After watching the remaining episodes of the Kalief Browder documentary I will say that the final episode did an excellent job of connecting his story which started in 2009 to the event we have sine in the last 3 years with Trayvon Martin, Eric Garner and others. It reminds us that these stories are not unique. They are not isolated incidences. They are what has become the reality for Black people, especially men, in America.
The Failure of America

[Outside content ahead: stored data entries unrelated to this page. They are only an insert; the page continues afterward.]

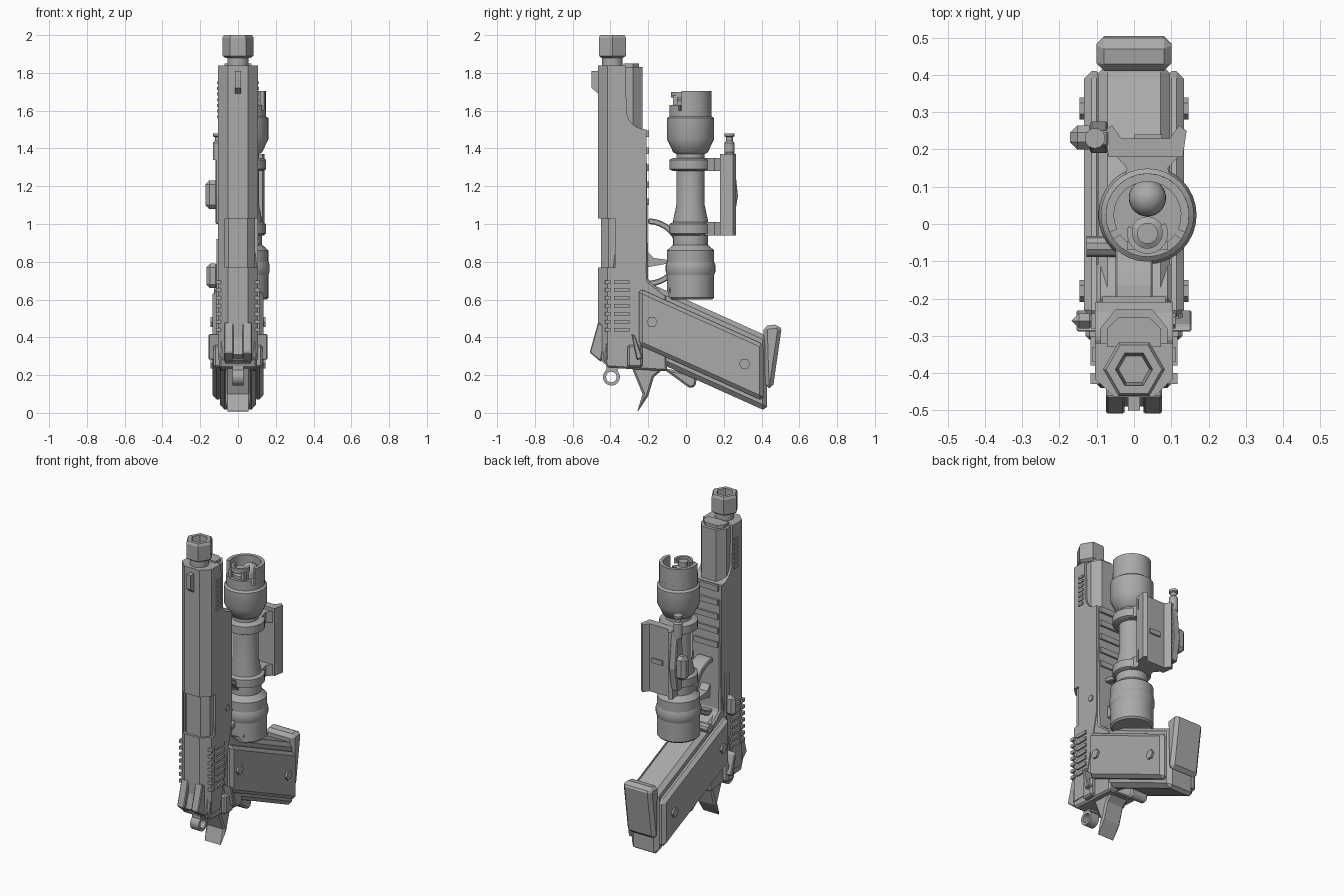
import bpy, bmesh
from math import sin, cos, pi, radians

cube = bpy.data.objects.get("Cube")
if cube:
    bpy.data.objects.remove(cube, do_unlink=True)

# One plain grey for everything
grey = bpy.data.materials.new("matte grey")
grey.use_nodes = True
grey.diffuse_color = (0.4, 0.4, 0.4, 1)
grey.node_tree.nodes["Principled BSDF"].inputs["Base Color"].default_value = grey.diffuse_color


def finish(name, bm, bevel, smooth):
    """Turn a bmesh into a grey object, optionally chamfered or smooth shaded."""
    bmesh.ops.recalc_face_normals(bm, faces=bm.faces[:])
    for face in bm.faces:
        face.smooth = smooth
    for edge in bm.edges:
        edge.smooth = edge.calc_face_angle(pi) < radians(35)
    mesh = bpy.data.meshes.new(name)
    bm.to_mesh(mesh)
    bm.free()
    mesh.materials.append(grey)
    part = bpy.data.objects.new(name, mesh)
    bpy.context.collection.objects.link(part)
    if bevel:
        chamfer = part.modifiers.new("chamfer", "BEVEL")
        chamfer.width, chamfer.segments = bevel, 1
        chamfer.limit_method, chamfer.angle_limit = "ANGLE", radians(40)
    return part


def prism(name, outline, start, end, upright=False, bevel=0, smooth=False):
    """Extrude (y, z) points along x, or (x, y) points along z when upright."""
    bm = bmesh.new()
    low, high = [[bm.verts.new((*point, t) if upright else (t, *point)) for point in outline]
                 for t in (start, end)]
    bm.faces.new(low)
    bm.faces.new(high)
    for i in range(len(outline)):
        bm.faces.new((low[i - 1], low[i], high[i], high[i - 1]))
    return finish(name, bm, bevel, smooth)


def box(name, x, y, z, bevel=0):
    return prism(name, [(y[0], z[0]), (y[1], z[0]), (y[1], z[1]), (y[0], z[1])], *x, bevel=bevel)


def centred(name, outline, half_width, bevel=0):
    return prism(name, outline, -half_width, half_width, bevel=bevel)


def slanted(name, front, back, top, drop, x, bevel):
    """Block with upright ends whose top and bottom follow the rake of the grip."""
    low = top - RAKE * (back - front)
    return prism(name, [(front, top), (back, low), (back, low - drop), (front, top - drop)], *x, bevel=bevel)


def lathe(name, profile, centre, sides=32, smooth=True):
    """Turn (radius, z) points about an upright axis; the ends are capped."""
    bm = bmesh.new()
    rings = []
    for radius, z in profile:
        turns = [2 * pi * k / sides for k in range(sides)]
        rings.append([bm.verts.new((centre[0] + radius * cos(t), centre[1] + radius * sin(t), z)) for t in turns])
    for lower, upper in zip(rings, rings[1:]):
        for k in range(sides):
            bm.faces.new((lower[k - 1], lower[k], upper[k], upper[k - 1]))
    bm.faces.new(rings[0])
    bm.faces.new(rings[-1])
    return finish(name, bm, 0, smooth)


def arc(centre, radius, start, end, steps=16):
    angles = [radians(start + (end - start) * k / steps) for k in range(steps + 1)]
    return [(centre[0] + radius * cos(a), centre[1] + radius * sin(a)) for a in angles]


def disc(y, z, radius, sides=6):
    return arc((y, z), radius, 0, 360, sides)[:-1]


def band(centre, outer, inner, start, end):
    return arc(centre, outer, start, end) + arc(centre, inner, end, start)


def mirrored(half):
    return half + [(-x, y) for x, y in reversed(half)]


# Shared landmarks
WIDE = 0.105
BACK, SEAM, UNDER = -0.465, -0.33, -0.21
SLIDE_LOW, STEP, SLIDE_HIGH = 0.28, 1.5, 1.84
RAKE = 0.45
SIDES = (-1, 1)

# Slide with a chamfered top, cut away at the ejection port
slide = prism("slide_top", mirrored([(WIDE, SEAM), (WIDE, BACK + 0.05), (WIDE / 2, BACK)]),
              SLIDE_LOW, SLIDE_HIGH, upright=True)
port = box("port_cutter", (-0.07, 0.2), (-0.6, -0.375), (0.77, 1.03))
port.hide_render = True
port.hide_set(True)
cut = slide.modifiers.new("port", "BOOLEAN")
cut.operation, cut.object, cut.solver = "DIFFERENCE", port, "EXACT"
prism("barrel_hood", mirrored([(0.09, SEAM), (0.09, -0.41), (0.05, -0.45)]), 0.7, 1.1, upright=True)

# Lower slide swept into the nose by a quarter round
sweep = arc((UNDER, STEP + WIDE), WIDE, 180, 270, 6)
centred("slide_side", [(SEAM, SLIDE_HIGH), (SEAM + 0.01, SLIDE_HIGH)] + sweep
        + [(UNDER, 0.8), (SEAM, SLIDE_LOW)], WIDE)
for name, size, top in (("slide_nose", 1, SLIDE_HIGH - 0.01), ("nose_rim", 0.8, SLIDE_HIGH + 0.01)):
    prism(name, mirrored([(0.09 * size, SEAM), (0.09 * size, SEAM + 0.05), (0.05 * size, SEAM + 0.1 * size)]),
          STEP - 0.05, top, upright=True)

# Barrel neck and six-sided muzzle nut with an open bore
bore = (0, -0.39)
nut = 0.083
lathe("barrel_neck", [(0.055, 1.8), (0.055, 1.9)], bore)
lathe("muzzle_nut", [(nut * 0.8, 1.88), (nut, 1.89), (nut, 1.985), (nut * 0.9, 2), (nut * 0.6, 2), (nut * 0.5, 1.9)],
      bore, sides=6, smooth=False)

# Sights
centred("front_sight", [(BACK, 1.69), (-0.5, 1.72), (-0.5, 1.81), (BACK, 1.81)], 0.016)
rear_sight = [(-0.51, 0.32), (BACK, 0.48), (-0.42, 0.45), (-0.45, 0.27)]
for side in SIDES:
    prism("rear_sight_post", rear_sight, side * 0.025, side * 0.075, bevel=0.005)
centred("rear_sight_base", [(y + 0.02, z - 0.01) for y, z in rear_sight], 0.07)

# Frame, dust cover slats and grip core
centred("frame", [(-0.3, STEP), (UNDER, STEP), (-0.2, 0.7), (-0.1, 0.62), (-0.1, 0.22), (-0.42, 0.24), (-0.44, 0.3)],
        0.1, bevel=0.01)
slanted("grip_core", -0.2, 0.43, 0.69, 0.4, (-0.096, 0.096), bevel=0.025)
for i in range(5):
    z = 1.1 + i * 0.09
    box("rail_slat", (-0.085, 0.085), (-0.25, -0.195), (z, z + 0.035))

# Trigger guard and trigger
centred("trigger_guard", band((-0.2, 0.85), 0.18, 0.15, -90, 90), 0.05, bevel=0.005)
centred("trigger", [(UNDER, 0.86), (-0.17, 0.82), (-0.1, 0.81), (-0.1, 0.79), (UNDER, 0.77)], 0.03)

# Grip panels, screws, serrations and safeties on both sides
for side in SIDES:
    inner = side * 0.08
    slanted("grip_panel", -0.25, 0.41, 0.66, 0.3, (inner, side * 0.134), bevel=0.02)
    for y in (-0.18, 0.31):
        prism("grip_screw", disc(y, 0.4 - RAKE * y, 0.03), inner, side * 0.146)
    prism("frame_pin", disc(-0.26, 0.9, 0.02), inner, side * 0.112)
    for i in range(7):
        z = 0.43 + i * 0.042
        for name, front, back in (("slide_serration", -0.43, -0.4), ("frame_serration", -0.38, -0.3)):
            box(name, (inner, side * 0.117), (front, back), (z, z + 0.02))
        z = 1.56 + i * 0.03
        box("front_serration", (inner, side * 0.112), (-0.37, SEAM), (z, z + 0.015))
    prism("safety_lever", [(-0.29, 0.42), (-0.27, 0.41), (-0.23, 0.29), (-0.26, 0.28)],
          inner, side * 0.155, bevel=0.005)
    box("safety_plate", (inner, side * 0.13), (-0.31, -0.23), (0.24, 0.36), bevel=0.01)

# Slide stop and magazine catch
box("slide_stop", (-0.115, -0.08), (-0.28, -0.24), (0.65, 0.92))
box("slide_stop_pad", (-0.168, -0.1), (-0.28, -0.24), (0.66, 0.79), bevel=0.02)
prism("magazine_catch", disc(-0.06, 0.65, 0.028, 10), -0.128, 0.1)

# Ring hammer, tang, grip safety and magazine base
for start in (0, 180):
    centred("hammer_ring", band((-0.395, 0.19), 0.045, 0.028, start, start + 180), 0.03)
box("hammer_arm", (-0.03, 0.03), (-0.42, -0.36), (0.225, 0.3))
centred("tang", [(-0.3, 0.27), (-0.23, 0.1), (-0.26, 0), (-0.2, 0.09), (-0.17, 0.19), (-0.1, 0.25)], 0.065, bevel=0.01)
centred("grip_safety", [(-0.13, 0.24), (0.02, 0.13), (0.05, 0.14), (0.06, 0.2)], 0.06, bevel=0.01)
centred("magazine_base", [(0.41, 0.46), (0.49, 0.47), (0.505, 0.44), (0.46, 0.13), (0.42, 0.13)], 0.1, bevel=0.02)

# Torch body
axis = (0.036, 0.024)
body, collar, neck, cap = 0.125, 0.092, 0.075, 0.112
lathe("torch_body", [(body - 0.01, 0.6), (body, 0.61), (body, 0.86), (collar, 0.89), (collar, 1.02), (neck, 1.1),
                     (neck, 1.37), (collar, 1.38), (body, 1.45), (body, 1.56), (cap, 1.57), (cap, 1.6)], axis)
lathe("torch_grip_ring", [(body, 0.73), (body + 0.007, 0.75), (body + 0.007, 0.78), (body, 0.8)], axis)

# Torch end cap: guard walls, dome and switch
dome, switch = (axis[0], 0.07), (axis[0], -0.025)
floor = 1.58
for name, start, end, top in (("cap_wall", -25, 205, 1.705), ("cap_low_wall", 215, 325, 1.63)):
    prism(name, band(axis, cap, 0.09, start, end), floor, top, upright=True, smooth=True)
lathe("cap_dome", [(0.05, floor)] + arc((0, 1.63), 0.05, 0, 85, 6), dome)
lathe("switch_post", [(0.045, floor), (0.045, 1.65), (0.028, 1.66), (0.028, 1.69)], switch)
prism("switch_collar", band(switch, 0.055, 0.04, 160, 390), 1.67, 1.7, upright=True)
for side in SIDES:
    x = axis[0] + side * 0.045
    box("switch_tab", (x - 0.01, x + 0.01), (-0.07, -0.045), (floor, 1.68))

# Clamp rings, arms and rail mount
for z in (0.94, 1.28):
    lathe("clamp_ring", [(collar, z), (cap, z + 0.01), (cap, z + 0.06), (collar, z + 0.07)], axis)
    arm = mirrored([(0.075, 0.08), (0.055, 0.15), (0.1, 0.2)])
    prism("clamp_arm", [(axis[0] + x, y) for x, y in arm], z, z + 0.07, upright=True)
mount = mirrored([(0.1, 0.18), (0.11, 0.25), (0.09, 0.265), (0.065, 0.23)])
prism("rail_mount", [(axis[0] - 0.005 + x, y) for x, y in mount], 0.94, 1.37, upright=True)
box("recoil_key", (0, 0.075), (0.22, 0.24), (1.13, 1.16))

# Clamp lever with its pivot post
centred_lever = [(0.21, 1), (0.25, 1), (0.275, 1.15), (0.25, 1.38), (0.21, 1.38), (0.19, 1.15)]
prism("clamp_lever", centred_lever, -0.118, -0.07, bevel=0.005)
box("lever_wing", (-0.172, -0.1), (0.2, 0.265), (1.08, 1.23), bevel=0.02)
post, pin = 0.027, 0.018
lathe("lever_post", [(post, 1.34), (post, 1.43), (pin, 1.44), (pin, 1.46), (post, 1.465), (post, 1.48)],
      (-0.105, 0.23))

The larger conversation is about the failure of America. The failure of America to live up to the hype that it sold to the rest of the world. How in stories like Kalief – and the fact that they are not anomalies – let’s us know just how far we’ve fallen. How much much we have failed the world. The problem is that America has fallen so far from the ideals that made it what it was. I always reflect on the first episode of what I thought was a great show, The Newsroom. The speech the the main character gives is so articulate, profound, candid and brutally honest. And what’s worse is that it is absolutely true. There isn’t any argument that can be made against what was said.
America’s single greatest problem is that we refuse to acknowledge that we are not the greatest thing that ever happened anymore. And we are not because we have failed to deliver on all those promises from our lofty ideals. And because even as the reality blatantly stares us in the face, we refuse to acknowledge it.
The fact that something like Kalief Browder could happen and there even be a legal argument to justify it tells us that we are broken…as a country. What’s not broken are the institutional and legal connotations and subtexts that allow us to pretend that we are administering justice when we are oppressing our citizens through legislation and controlling them through fear. That is what happened to Kalief Browder.
What it most fascinating about Kalief’s story that makes it unique from the other recent stories of American injustice against Black people, is that he survived long enough after the trauma to tell us about it. I often wonder if Trayvon Martin or Eric Garner or Freddie Gray had survived their ordeals what they would have to say. What their lives would be like. In Kalief’s story we get to see the actual effects of what happened to him. When he sits in front of the camera and tells us about how he no longer fits into society. Despite his going to college and achieving a greater than 3.0 gpa and advocating for justice, there was a void in him that could not be filled. It was forever lost to him. Being released from prison and the potential of a million dollar reparation settlement did not assuage that loss.
A big part of that loss was the loss of security. In the final episodes there is a lot of discussion about Kalief’s paranoia and feeling that the police and FBI were somehow permeated every aspect of his life in order to return him back to the trauma from which he’d narrowly escaped. America’s fear tactics had worked all too well. So well in fact that it led this young man to take his own life to escape it.
The world breaks everyone and afterward many are strong in the broken places. But those that will not break it kills. It kills the very good and the very gentle and the very brave impartially. If you are none of these you can be sure it will kill you too but there will be no special hurry.
– Ernest Hemingway, A Farewell to Arms
We take too lightly the loss of justice and peace. We – because so many of has have not experienced a direct retraction of our freedom and civil liberties to the degree that Kalief did – understand it intellectually but not wholeheartedly. We don’t see how it breaks you. It breaks your belief in anything good, anything right, anything just. All you know is that you have been made a target because of things your did not choose and cannot change. America tried to break Kalief, but in fact it did not. He stood his ground and stood by the truth, to the extent of denying 13 plea deals that would call for his admission of guilt. Not even for an escape from the hell that was Riker’s Island did he break. He survived and he returned to the public and told his truth to whoever would listen. He told his truth when it hurt. He told his truth when it made him a target. He told his truth when it took his sanity. But in the end, he was unbroken. Perhaps that is why he died. Because it could not break him, it had to kill him. What we know is that it was the institutions of this great America that failed him and it was the systems that killed him. He was not the first or the last, but the telling and retelling of his story will haunt us and forever remind us that something-has-to-change.
I’m not sayin; I’m just sayin,
An Angry Black Man